Effect of Intravitreal Administration of Indomethacin on Experimental Subretinal Neovascularization in the Subhuman Primate

Author Affiliations

From the Doheny Eye Institute and the Departments of Ophthalmology (Drs Sakamoto, Soriano, Nassaralla, Oganesian, and Ryan, Mr Murphy, and Ms Spee) and Pathology (Dr Hinton), University of Southern California, School of Medicine, Los Angeles.

Arch Ophthalmol. 1995;113(2):222-226. doi:10.1001/archopht.1995.01100020106040

Objective:  To examine the effect of indomethacin, a cyclooxygenase (CO) inhibitor, on laser-induced subretinal neovascularization (SRN) in the monkey. The CO pathway of arachidonic acid metabolism plays an important role in angiogenesis, and the inhibition of CO is known to inhibit angiogenesis in the cornea and in certain tumors.

Materials and Methods:  A cannula was implanted into the vitreous cavity of 11 eyes of six monkeys and connected to an osmotic minipump. Indomethacin (25 μg/d) was delivered into the vitreous through the cannula for 14 days (seven eyes). Vehicle alone was injected for 14 days as a control (four eyes). Argon laser photocoagulation was then performed (eight spots at the posterior pole in each eye) to induce SRN. Fundus photographs and fluorescein angiograms were taken periodically to document the evolution of SRN. Light and electron microscopic examination was performed on two eyes of each group 8 weeks after photocoagulation.

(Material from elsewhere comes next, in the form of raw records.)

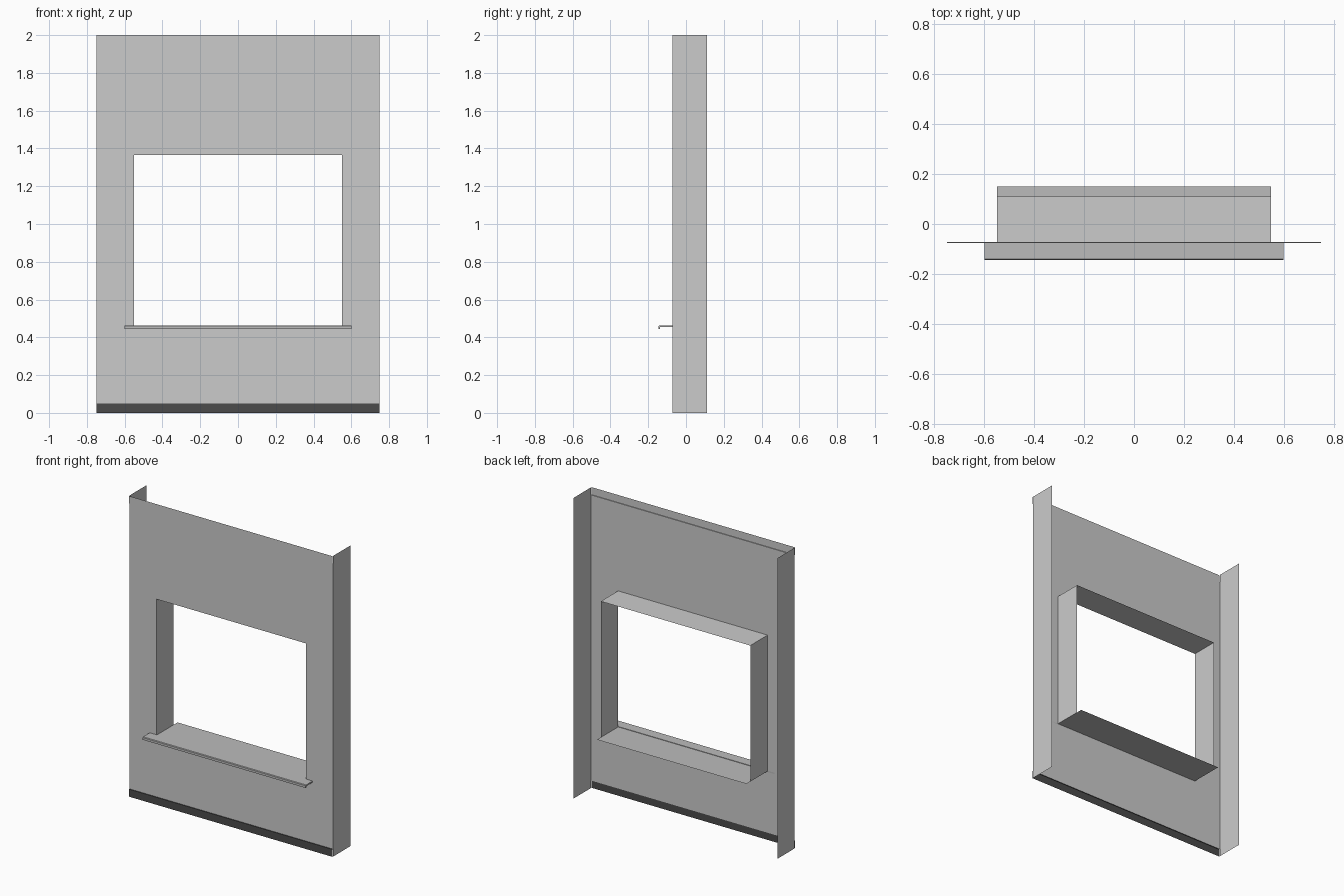
import bpy

if "Cube" in bpy.data.objects:
    bpy.data.objects.remove(bpy.data.objects["Cube"])

FRONT, BACK = -0.072, 0.110      # wall sheet and rear edge of the returns
W, H, BAND = 0.75, 2.0, 0.05     # half width, height, edge band height
OX, OZ0, OZ1 = 0.55, 0.46, 1.365 # window opening


def mesh_object(name, verts, faces, color=None):
    mesh = bpy.data.meshes.new(name)
    mesh.from_pydata(verts, [], faces)
    mesh.update()
    obj = bpy.data.objects.new(name, mesh)
    bpy.context.collection.objects.link(obj)
    if color is not None:
        mat = bpy.data.materials.new(name + "_grey")
        mat.diffuse_color = (color, color, color, 1)
        mat.use_nodes = True
        mat.node_tree.nodes["Principled BSDF"].inputs["Base Color"].default_value = mat.diffuse_color
        mesh.materials.append(mat)
    return obj


def sweep_x(name, profile, half, closed=False, color=None):
    """Extrude a (y, z) profile along x from -half to +half."""
    n = len(profile)
    verts = [(x, y, z) for x in (-half, half) for y, z in profile]
    faces = [(i, (i + 1) % n, n + (i + 1) % n, n + i)
             for i in range(n if closed else n - 1)]
    if closed:
        faces += [tuple(reversed(range(n))), tuple(range(n, 2 * n))]
    return mesh_object(name, verts, faces, color)


# Front wall sheet: 3 x 3 grid with the middle cell left open
xs, zs = (-W, -OX, OX, W), (BAND, OZ0, OZ1, H - BAND)
verts = [(x, FRONT, z) for z in zs for x in xs]
faces = [(r * 4 + c, r * 4 + c + 1, r * 4 + c + 5, r * 4 + c + 4)
         for r in range(3) for c in range(3) if (r, c) != (1, 1)]
mesh_object("wall_sheet", verts, faces)

# Slightly proud bands along the top and bottom edges
STEP = FRONT - 0.005
sweep_x("top_band", [(FRONT, H - BAND), (STEP, H - BAND), (STEP, H)], W, color=0.55)
sweep_x("bottom_band", [(STEP, 0), (STEP, BAND), (FRONT, BAND)], W, color=0.07)

# Side returns and window jambs
for side, s in (("left", -1), ("right", 1)):
    for part, x, z0, z1 in (("side_return", W, 0, H), ("window_jamb", OX, OZ0, OZ1)):
        mesh_object(f"{part}_{side}",
                    [(s * x, FRONT, z0), (s * x, BACK, z0),
                     (s * x, BACK, z1), (s * x, FRONT, z1)],
                    [(0, 1, 2, 3) if (s > 0) == (part == "side_return") else (3, 2, 1, 0)])

# Window head and inner sill board
sweep_x("window_head", [(FRONT, OZ1), (BACK, OZ1)], OX)
sweep_x("inner_sill", [(BACK + 0.04, OZ0), (BACK, OZ0), (FRONT, OZ0)], OX, color=0.5)

# Outer sill with a folded drip lip
sweep_x("outer_sill",
        [(FRONT, 0.454), (FRONT, 0.463), (-0.141, 0.463), (-0.145, 0.459),
         (-0.145, 0.444), (-0.138, 0.444), (-0.138, 0.454)],
        0.60, closed=True, color=0.5)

Results:  Subretinal neovascularization developed from 2 to 4 weeks after photocoagulation. The incidence of SRN, indicated by fluorescein leakage, was significantly lower (P<.05) in the group treated with indomethacin (14.3%, eight of 56 lesions) than in the control group (37.5%, 12 of 32 lesions). After 8 weeks, no fluorescein leakage was found in either the control or indomethacin-treated groups. Scar formation was found on histologic examination in both groups. No histologic evidence of indomethacin toxicity was seen in the adjacent retina.

Conclusions:  Intravitreal administration of indomethacin inhibits the formation of laser-induced SRN in monkey eyes. This is consistent with the participation of the CO pathway in the process of SRN formation and suggests that this pathway could be a potential target in the treatment of SRN.